**Saved entries**

*** Begin section ***

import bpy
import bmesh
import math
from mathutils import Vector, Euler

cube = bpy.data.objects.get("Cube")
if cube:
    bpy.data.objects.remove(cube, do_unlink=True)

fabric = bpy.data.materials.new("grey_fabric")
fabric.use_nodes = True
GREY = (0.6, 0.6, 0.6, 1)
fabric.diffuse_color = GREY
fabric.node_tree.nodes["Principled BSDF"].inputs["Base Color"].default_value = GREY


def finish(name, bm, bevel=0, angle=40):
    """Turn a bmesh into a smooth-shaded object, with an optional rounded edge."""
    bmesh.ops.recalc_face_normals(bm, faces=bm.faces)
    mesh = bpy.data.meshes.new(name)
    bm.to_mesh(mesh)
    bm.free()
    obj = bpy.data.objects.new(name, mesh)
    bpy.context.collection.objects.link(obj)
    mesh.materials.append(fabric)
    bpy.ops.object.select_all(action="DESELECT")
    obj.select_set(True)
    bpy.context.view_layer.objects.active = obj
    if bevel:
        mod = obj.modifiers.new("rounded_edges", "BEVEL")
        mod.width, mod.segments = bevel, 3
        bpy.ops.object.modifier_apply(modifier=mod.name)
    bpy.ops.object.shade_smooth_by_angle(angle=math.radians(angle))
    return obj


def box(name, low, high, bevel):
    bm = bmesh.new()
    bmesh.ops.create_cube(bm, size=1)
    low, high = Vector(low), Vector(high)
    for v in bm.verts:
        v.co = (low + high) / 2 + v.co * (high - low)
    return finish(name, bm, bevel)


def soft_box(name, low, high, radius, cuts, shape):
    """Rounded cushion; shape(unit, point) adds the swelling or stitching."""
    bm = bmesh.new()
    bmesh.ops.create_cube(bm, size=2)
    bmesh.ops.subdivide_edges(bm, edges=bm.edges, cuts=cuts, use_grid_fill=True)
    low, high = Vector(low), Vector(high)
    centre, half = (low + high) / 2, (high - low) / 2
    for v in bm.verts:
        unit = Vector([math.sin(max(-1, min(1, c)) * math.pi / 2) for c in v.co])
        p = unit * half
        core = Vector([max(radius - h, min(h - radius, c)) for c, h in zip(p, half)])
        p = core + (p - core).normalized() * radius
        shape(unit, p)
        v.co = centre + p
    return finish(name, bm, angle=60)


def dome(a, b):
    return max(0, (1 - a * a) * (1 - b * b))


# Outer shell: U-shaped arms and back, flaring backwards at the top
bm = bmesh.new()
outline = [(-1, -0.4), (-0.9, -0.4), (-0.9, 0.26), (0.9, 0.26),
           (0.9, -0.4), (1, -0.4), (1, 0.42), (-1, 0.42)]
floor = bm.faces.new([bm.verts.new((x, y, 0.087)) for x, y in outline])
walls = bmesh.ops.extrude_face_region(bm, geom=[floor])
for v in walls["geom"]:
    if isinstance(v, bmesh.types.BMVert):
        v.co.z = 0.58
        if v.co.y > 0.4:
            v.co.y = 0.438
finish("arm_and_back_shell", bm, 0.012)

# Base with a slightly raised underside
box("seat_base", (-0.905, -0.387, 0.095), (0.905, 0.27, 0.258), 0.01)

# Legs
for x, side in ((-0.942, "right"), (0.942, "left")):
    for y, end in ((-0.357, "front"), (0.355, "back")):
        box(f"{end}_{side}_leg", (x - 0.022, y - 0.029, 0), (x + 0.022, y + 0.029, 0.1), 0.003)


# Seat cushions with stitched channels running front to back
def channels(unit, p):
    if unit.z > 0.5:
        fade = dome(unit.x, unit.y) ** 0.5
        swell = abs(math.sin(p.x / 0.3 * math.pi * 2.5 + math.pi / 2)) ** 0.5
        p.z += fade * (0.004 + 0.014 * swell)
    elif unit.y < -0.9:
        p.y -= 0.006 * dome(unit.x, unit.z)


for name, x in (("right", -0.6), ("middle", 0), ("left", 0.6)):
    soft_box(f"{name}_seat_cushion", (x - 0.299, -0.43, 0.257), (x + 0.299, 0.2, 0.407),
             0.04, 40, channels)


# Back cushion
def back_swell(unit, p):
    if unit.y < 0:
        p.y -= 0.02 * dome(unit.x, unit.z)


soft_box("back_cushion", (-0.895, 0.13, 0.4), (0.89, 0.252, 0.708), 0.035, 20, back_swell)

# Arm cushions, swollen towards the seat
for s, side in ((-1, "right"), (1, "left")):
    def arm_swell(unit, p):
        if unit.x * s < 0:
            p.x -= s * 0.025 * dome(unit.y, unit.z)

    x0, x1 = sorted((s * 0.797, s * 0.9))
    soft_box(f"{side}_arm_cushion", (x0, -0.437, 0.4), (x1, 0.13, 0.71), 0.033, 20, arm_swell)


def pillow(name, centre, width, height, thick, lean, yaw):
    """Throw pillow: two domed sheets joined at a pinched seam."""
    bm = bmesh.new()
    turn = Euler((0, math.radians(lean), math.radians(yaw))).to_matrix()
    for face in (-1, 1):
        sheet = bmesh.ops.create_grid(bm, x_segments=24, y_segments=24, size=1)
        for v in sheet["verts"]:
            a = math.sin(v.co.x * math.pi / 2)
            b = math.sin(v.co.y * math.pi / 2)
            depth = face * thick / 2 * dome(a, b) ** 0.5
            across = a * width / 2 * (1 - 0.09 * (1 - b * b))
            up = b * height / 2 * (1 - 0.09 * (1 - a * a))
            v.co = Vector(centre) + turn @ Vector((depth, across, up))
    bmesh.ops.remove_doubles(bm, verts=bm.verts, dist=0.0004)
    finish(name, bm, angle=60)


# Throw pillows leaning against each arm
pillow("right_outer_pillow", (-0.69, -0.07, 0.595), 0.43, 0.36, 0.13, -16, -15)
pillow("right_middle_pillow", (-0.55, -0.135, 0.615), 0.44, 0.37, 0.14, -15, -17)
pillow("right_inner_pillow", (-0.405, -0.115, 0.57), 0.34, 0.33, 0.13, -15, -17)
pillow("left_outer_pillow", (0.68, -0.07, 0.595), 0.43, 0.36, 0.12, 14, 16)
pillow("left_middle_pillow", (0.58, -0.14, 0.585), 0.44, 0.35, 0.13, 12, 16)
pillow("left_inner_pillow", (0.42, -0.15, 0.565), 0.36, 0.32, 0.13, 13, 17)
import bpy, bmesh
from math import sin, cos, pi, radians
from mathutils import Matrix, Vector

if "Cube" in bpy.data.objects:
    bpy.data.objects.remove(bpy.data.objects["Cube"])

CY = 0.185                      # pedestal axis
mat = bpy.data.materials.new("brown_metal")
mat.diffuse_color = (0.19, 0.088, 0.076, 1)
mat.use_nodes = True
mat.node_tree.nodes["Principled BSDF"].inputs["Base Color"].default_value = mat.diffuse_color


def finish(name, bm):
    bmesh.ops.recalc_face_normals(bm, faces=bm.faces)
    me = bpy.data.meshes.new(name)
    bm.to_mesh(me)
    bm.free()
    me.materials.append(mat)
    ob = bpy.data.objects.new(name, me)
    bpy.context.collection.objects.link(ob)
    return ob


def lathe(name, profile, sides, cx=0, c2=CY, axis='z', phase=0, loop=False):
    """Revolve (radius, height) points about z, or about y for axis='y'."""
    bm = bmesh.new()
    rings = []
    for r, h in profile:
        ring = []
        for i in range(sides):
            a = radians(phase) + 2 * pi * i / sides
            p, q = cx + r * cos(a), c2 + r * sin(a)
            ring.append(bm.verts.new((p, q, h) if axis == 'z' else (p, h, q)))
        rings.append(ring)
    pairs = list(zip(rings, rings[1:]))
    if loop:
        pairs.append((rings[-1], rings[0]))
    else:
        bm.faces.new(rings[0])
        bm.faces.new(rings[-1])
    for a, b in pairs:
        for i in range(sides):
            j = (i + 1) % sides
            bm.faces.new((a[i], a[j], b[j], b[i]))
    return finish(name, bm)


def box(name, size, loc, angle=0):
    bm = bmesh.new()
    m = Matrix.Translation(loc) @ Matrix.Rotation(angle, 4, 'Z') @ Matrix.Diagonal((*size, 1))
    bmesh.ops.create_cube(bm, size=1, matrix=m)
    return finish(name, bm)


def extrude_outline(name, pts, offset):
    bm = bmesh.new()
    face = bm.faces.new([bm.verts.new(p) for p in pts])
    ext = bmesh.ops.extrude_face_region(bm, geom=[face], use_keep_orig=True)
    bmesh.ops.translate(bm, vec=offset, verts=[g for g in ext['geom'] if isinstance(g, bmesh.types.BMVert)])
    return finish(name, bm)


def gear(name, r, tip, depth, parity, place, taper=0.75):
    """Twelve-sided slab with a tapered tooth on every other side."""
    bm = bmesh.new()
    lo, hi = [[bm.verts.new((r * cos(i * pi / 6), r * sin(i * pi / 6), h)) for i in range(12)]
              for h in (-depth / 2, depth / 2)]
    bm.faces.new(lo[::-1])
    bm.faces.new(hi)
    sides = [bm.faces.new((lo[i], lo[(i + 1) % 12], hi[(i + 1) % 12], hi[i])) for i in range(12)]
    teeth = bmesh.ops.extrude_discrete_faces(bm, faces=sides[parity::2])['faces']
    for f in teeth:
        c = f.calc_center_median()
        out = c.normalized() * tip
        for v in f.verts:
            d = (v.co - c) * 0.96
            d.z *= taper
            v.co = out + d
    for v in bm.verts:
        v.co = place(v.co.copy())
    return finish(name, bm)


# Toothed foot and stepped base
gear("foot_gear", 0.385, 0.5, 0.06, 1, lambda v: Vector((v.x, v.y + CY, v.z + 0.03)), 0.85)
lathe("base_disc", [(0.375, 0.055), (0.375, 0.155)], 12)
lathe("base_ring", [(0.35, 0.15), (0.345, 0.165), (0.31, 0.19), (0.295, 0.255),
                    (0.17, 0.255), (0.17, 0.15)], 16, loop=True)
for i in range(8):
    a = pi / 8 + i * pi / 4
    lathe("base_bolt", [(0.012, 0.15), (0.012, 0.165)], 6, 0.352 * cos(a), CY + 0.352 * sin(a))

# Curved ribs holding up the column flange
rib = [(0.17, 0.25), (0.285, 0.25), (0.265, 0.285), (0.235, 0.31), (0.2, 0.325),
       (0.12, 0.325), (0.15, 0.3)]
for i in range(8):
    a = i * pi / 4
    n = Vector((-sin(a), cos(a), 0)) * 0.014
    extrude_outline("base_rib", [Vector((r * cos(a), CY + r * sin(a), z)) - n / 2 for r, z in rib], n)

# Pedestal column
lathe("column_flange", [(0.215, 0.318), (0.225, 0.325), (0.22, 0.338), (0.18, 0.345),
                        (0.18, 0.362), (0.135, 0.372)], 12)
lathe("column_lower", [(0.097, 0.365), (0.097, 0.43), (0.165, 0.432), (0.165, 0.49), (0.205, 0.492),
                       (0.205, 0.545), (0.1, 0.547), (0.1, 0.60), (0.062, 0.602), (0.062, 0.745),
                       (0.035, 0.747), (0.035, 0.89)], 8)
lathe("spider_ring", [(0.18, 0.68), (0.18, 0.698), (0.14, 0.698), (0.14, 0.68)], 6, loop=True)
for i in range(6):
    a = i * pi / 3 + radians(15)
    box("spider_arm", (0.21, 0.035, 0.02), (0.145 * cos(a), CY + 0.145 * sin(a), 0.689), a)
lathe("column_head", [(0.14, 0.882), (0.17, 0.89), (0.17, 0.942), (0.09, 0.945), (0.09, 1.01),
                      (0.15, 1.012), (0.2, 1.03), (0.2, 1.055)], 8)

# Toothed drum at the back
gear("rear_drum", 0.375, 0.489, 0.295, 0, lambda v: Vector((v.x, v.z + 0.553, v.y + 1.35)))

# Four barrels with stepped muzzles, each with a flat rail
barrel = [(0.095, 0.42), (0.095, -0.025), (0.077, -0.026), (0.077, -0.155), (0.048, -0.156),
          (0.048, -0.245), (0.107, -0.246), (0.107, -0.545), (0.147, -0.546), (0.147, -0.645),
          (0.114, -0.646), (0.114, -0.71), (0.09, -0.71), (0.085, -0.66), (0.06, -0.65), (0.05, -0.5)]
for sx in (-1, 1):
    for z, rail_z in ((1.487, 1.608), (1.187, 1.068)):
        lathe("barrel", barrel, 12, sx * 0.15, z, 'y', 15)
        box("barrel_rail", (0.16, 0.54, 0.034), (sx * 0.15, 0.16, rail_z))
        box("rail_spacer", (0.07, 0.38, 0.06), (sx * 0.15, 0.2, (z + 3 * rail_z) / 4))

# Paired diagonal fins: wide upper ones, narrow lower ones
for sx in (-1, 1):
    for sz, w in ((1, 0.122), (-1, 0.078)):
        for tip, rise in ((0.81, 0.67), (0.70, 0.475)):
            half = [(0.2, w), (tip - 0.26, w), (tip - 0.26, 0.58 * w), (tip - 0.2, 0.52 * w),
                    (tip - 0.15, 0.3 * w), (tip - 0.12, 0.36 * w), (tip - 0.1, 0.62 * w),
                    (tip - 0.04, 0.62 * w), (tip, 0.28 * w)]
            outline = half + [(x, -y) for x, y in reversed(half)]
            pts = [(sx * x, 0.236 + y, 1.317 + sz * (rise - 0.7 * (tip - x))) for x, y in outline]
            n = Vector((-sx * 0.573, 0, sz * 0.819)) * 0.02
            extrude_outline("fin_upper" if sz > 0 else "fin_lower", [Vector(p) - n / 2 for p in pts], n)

*** End section ***

**TASK OBJECTIVE**
Among the entries above, copy exactly only the lines starting with the one containing "for s, side" and going through the one containing "# Throw pillows leaning against each arm", both ends included.

**OUTPUT FOR THIS TASK**
for s, side in ((-1, "right"), (1, "left")):
    def arm_swell(unit, p):
        if unit.x * s < 0:
            p.x -= s * 0.025 * dome(unit.y, unit.z)

    x0, x1 = sorted((s * 0.797, s * 0.9))
    soft_box(f"{side}_arm_cushion", (x0, -0.437, 0.4), (x1, 0.13, 0.71), 0.033, 20, arm_swell)


def pillow(name, centre, width, height, thick, lean, yaw):
    """Throw pillow: two domed sheets joined at a pinched seam."""
    bm = bmesh.new()
    turn = Euler((0, math.radians(lean), math.radians(yaw))).to_matrix()
    for face in (-1, 1):
        sheet = bmesh.ops.create_grid(bm, x_segments=24, y_segments=24, size=1)
        for v in sheet["verts"]:
            a = math.sin(v.co.x * math.pi / 2)
            b = math.sin(v.co.y * math.pi / 2)
            depth = face * thick / 2 * dome(a, b) ** 0.5
            across = a * width / 2 * (1 - 0.09 * (1 - b * b))
            up = b * height / 2 * (1 - 0.09 * (1 - a * a))
            v.co = Vector(centre) + turn @ Vector((depth, across, up))
    bmesh.ops.remove_doubles(bm, verts=bm.verts, dist=0.0004)
    finish(name, bm, angle=60)


# Throw pillows leaning against each arm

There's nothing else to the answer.